_ABOUT THIS EXERCISE_: Look for the string "name" in the listing below, then copy every line that has it.
#### PROVIDED DATA
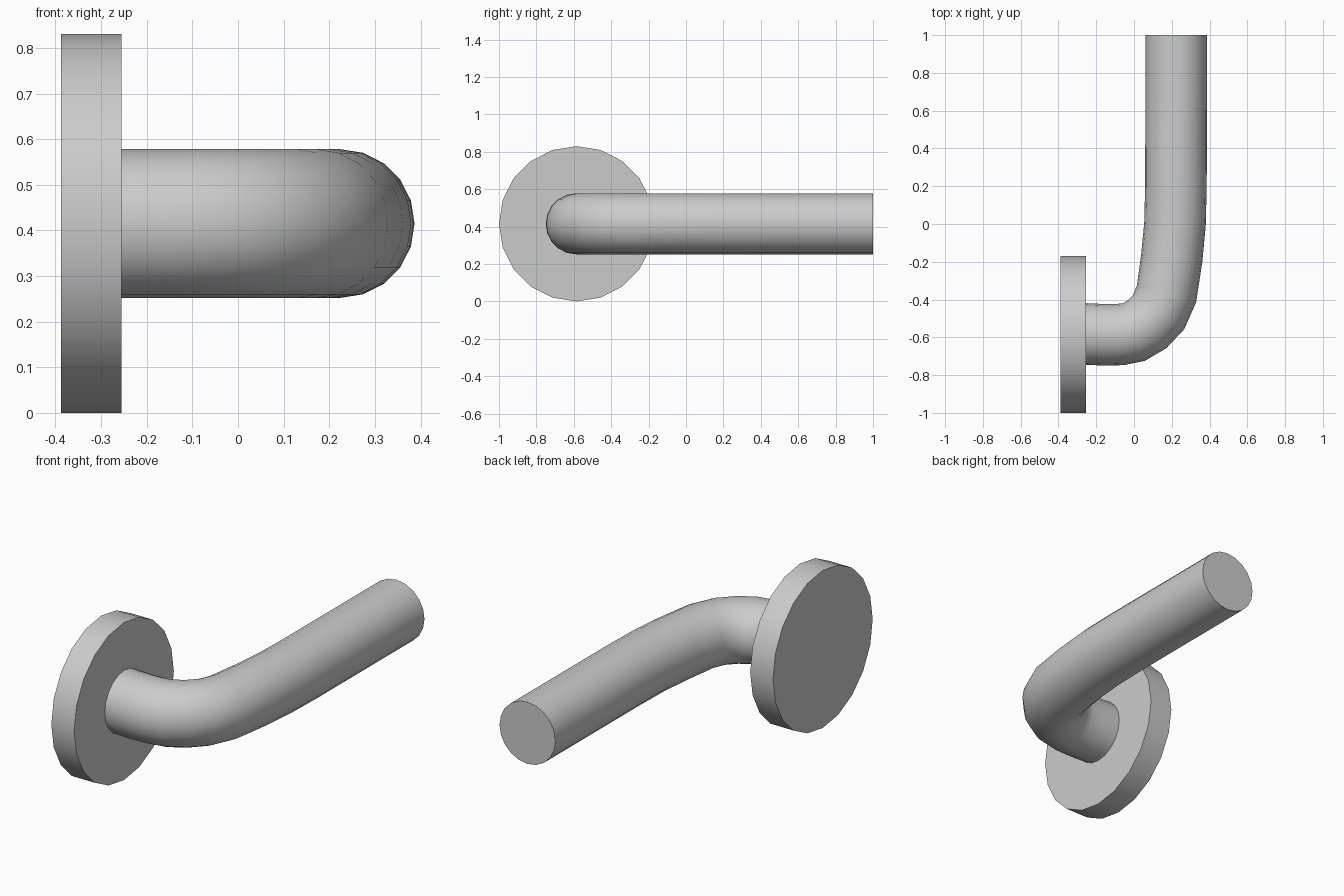
import bpy, bmesh
from math import sin, cos, pi, radians
from mathutils import Vector

if "Cube" in bpy.data.objects:
    bpy.data.objects.remove(bpy.data.objects["Cube"])

SIDES = 20
ZC = 0.415


def sweep(name, path, radius):
    """Capped round tube along a path lying in the horizontal plane z = ZC."""
    pts = [Vector((x, y, ZC)) for x, y in path]
    bm = bmesh.new()
    rings = []
    for i, p in enumerate(pts):
        before = (p - pts[i - 1]).normalized() if i else Vector((1, 0, 0))
        after = (pts[i + 1] - p).normalized() if i < len(pts) - 1 else before
        t = (before if i == 0 else before + after).normalized()
        side = Vector((t.y, -t.x, 0))
        rings.append([bm.verts.new(p + radius * (side * cos(a) + Vector((0, 0, sin(a)))))
                      for a in (2 * pi * k / SIDES for k in range(SIDES))])
    for a, b in zip(rings, rings[1:]):
        for k in range(SIDES):
            n = (k + 1) % SIDES
            bm.faces.new((a[k], a[n], b[n], b[k]))
    bm.faces.new(rings[0])
    bm.faces.new(rings[-1])
    bmesh.ops.recalc_face_normals(bm, faces=bm.faces)
    mesh = bpy.data.meshes.new(name)
    bm.to_mesh(mesh)
    bm.free()
    obj = bpy.data.objects.new(name, mesh)
    bpy.context.collection.objects.link(obj)
    bpy.ops.object.select_all(action='DESELECT')
    obj.select_set(True)
    bpy.context.view_layer.objects.active = obj
    bpy.ops.object.shade_smooth_by_angle(angle=radians(40))
    return obj


# round mounting plate
sweep("wall_plate", [(-0.388, -0.585), (-0.255, -0.585)], 0.415)

# bent lever, starting at the plate
sweep("lever_handle", [(-0.257, -0.582), (-0.15, -0.587), (-0.07, -0.585),
                       (0.0, -0.572), (0.07, -0.53), (0.13, -0.467),
                       (0.172, -0.37), (0.20, -0.18), (0.217, 0.0),
                       (0.222, 0.2), (0.224, 1.0)], 0.163)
########
_SOLUTION TO THIS TASK_:
def sweep(name, path, radius):
    mesh = bpy.data.meshes.new(name)
    obj = bpy.data.objects.new(name, mesh)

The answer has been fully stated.